Gov. Christie said Tuesday that he thinks it is improper to criticize the parents of a Muslim American soldier killed in Iraq who have chided GOP presidential candidate Donald Trump for seeking to keep Muslims out of the United States.
Trump's sharp reaction to the parents of Capt. Humayun Khan has drawn widespread condemnation, including from members of his party.
Calling the sacrifice made by the family of the slain American soldier "unfathomable," Christie said their loss gives them "the right to say whatever they want, right or wrong. . . . You're not going to find me being critical of Mr. Khan."
But Christie, an early backer of Trump, made it clear he still supports his fellow Republican, and took shots instead at the Democratic candidate, Hillary Clinton.
Speaking last week to the Democratic National Convention in Philadelphia, the soldier's father, Khizr, excoriated Trump, pulling a copy of the Constitution from his coat pocket and asking if the candidate had ever read it.
Stung by Khan's remarks, Trump hit back, suggesting something was amiss because Khan's wife, Ghazala, had stood by silently as her husband spoke.
Christie was speaking Tuesday at a news conference in Trenton about state standardized test scores when he was asked about Trump's response to the Khans.
The New Jersey governor did not directly criticize Trump, who has variously called for at least a temporary halt to all or some Muslim immigration and campaigned to build a wall at the Mexican border to keep out undocumented immigrants.
Christie said he would not divulge any confidential advice he may have offered to the candidate amid the controversy. "I'll give my advice to him as I always do, personally and privately, and then he can do whatever he wishes," he said.
People "all need to be responsible for their own comments," the governor added, declining to characterize Trump's remarks.
He said "heated rhetoric" is a hallmark of presidential elections in the United States, pointing to the nasty 1824 race between Andrew Jackson and John Quincy Adams, which included disparaging remarks about one of their wives.
"Presidential races . . . have the most enormous stakes, and as such, the rhetoric tends to become very heated. You're not going to change that. This is no worse than any we've seen before," he said.
Christie is the latest Republican to distance himself from Trump's remarks on the Khans, but he made it clear Clinton is the candidate he opposes.
Asked if Clinton was "the devil," as Trump called her during a campaign rally Monday in Pennsylvania, Christie said, "No, but she's unqualified to be president of the United States. Not the devil, but unqualified for the office of the president."
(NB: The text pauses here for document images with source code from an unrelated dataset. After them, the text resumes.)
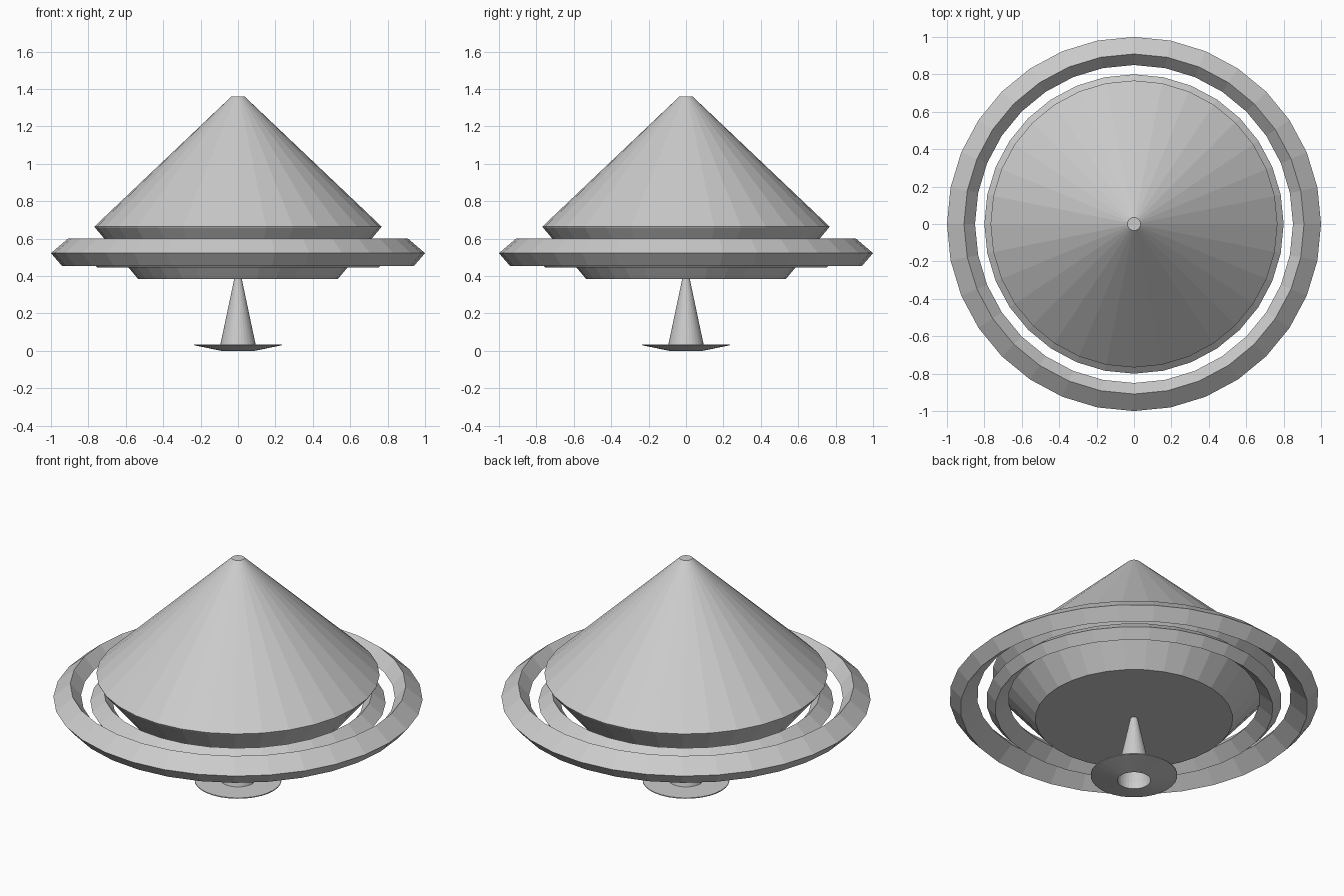
import bpy
import bmesh
from math import cos, sin, tau

SIDES = 32

if "Cube" in bpy.data.objects:
    bpy.data.objects.remove(bpy.data.objects["Cube"])

grey = bpy.data.materials.new("plain_grey")
grey.use_nodes = True
grey.diffuse_color = (0.6, 0.6, 0.6, 1)
grey.node_tree.nodes["Principled BSDF"].inputs["Base Color"].default_value = (0.6, 0.6, 0.6, 1)


def lathe(name, profile, closed=False, cap_start=False, cap_end=False):
    """Turn a (radius, height) profile about the z axis."""
    bm = bmesh.new()
    rings = [[bm.verts.new((r * cos(tau * i / SIDES), r * sin(tau * i / SIDES), z))
              for i in range(SIDES)] for r, z in profile]
    pairs = list(zip(rings, rings[1:]))
    if closed:
        pairs.append((rings[-1], rings[0]))
    for low, high in pairs:
        for i in range(SIDES):
            j = (i + 1) % SIDES
            bm.faces.new((low[i], low[j], high[j], high[i]))
    if cap_start:
        bm.faces.new(rings[0][::-1])
    if cap_end:
        bm.faces.new(rings[-1])
    mesh = bpy.data.meshes.new(name)
    bm.to_mesh(mesh)
    bm.free()
    mesh.materials.append(grey)
    obj = bpy.data.objects.new(name, mesh)
    bpy.context.collection.objects.link(obj)
    return obj


def ring(name, scale, height):
    """Ring with a skewed diamond section."""
    section = [(0.941, -0.073), (1.0, -0.005), (0.909, 0.073), (0.85, 0.005)]
    lathe(name, [(r * scale, height + z * scale) for r, z in section], closed=True)


# Conical roof and tapered hull
lathe("hull", [(0.535, 0.385), (0.763, 0.657), (0.767, 0.665), (0.035, 1.36)],
      cap_start=True, cap_end=True)

# Two floating rings
ring("outer_ring", 1.0, 0.527)
ring("inner_ring", 0.8, 0.504)

# Hollow stem and its dished foot
lathe("stem", [(0.095, 0.03), (0.02, 0.385)])
lathe("foot", [(0.09, 0.0), (0.235, 0.03), (0.235, 0.035), (0.09, 0.035)], closed=True)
Pointing to FBI Director James Comey's findings in the Clinton email controversy, Christie called her "a serial liar" and said "her record as secretary of state is abysmal; her time as a U.S. senator has been fairly unremarkable."
Disowning her former boss' choice, Christie's former communications chief, Maria Comella - who helped shape Christie's presidential campaign - told CNN on Tuesday that she planned to vote for Clinton. She called Trump a "demagogue" who drums up fear and hatred.
At the start of the news conference, Christie announced that overall student scores on New Jersey's two-year-old standardized test exceeded or met expectations this year. The Partnership for Assessment of Readiness for College and Careers (PARCC) tests in math, English, and language arts determine readiness for college or career.
PARCC has been controversial.
"We don't need a costly, controversial high-stakes test to tell us what we already know. New Jersey's schools perform at a very high level, and students living in poverty have greater challenges than their wealthier peers," the state's largest teachers' union said in a statement Tuesday afternoon.
But Richard Bozza, executive director of the New Jersey Association of School Administrators, said the results showed the effort was worth it. The group "applauds chief education officers, school and community leaders, students and their teachers and parents, board of education members, and district staff, for a job well done," he said.
Christie was noncommittal when asked whether he would sign a bill that would let veterans and others who have post-traumatic stress disorder (PTSD) use medical marijuana. "I'll read [the bill] . . . then I'll either sign it or veto it or send it back," he said. Veterans, citing a high suicide rate among those who have experienced anxiety from combat, have been lobbying for the bill. They have testified that medical marijuana has fewer side effects than other drugs and that it helps calm them.
Pennsylvania, Delaware, and several other states allow medical marijuana to be used to treat PTSD.
This article contains information from the Associated Press.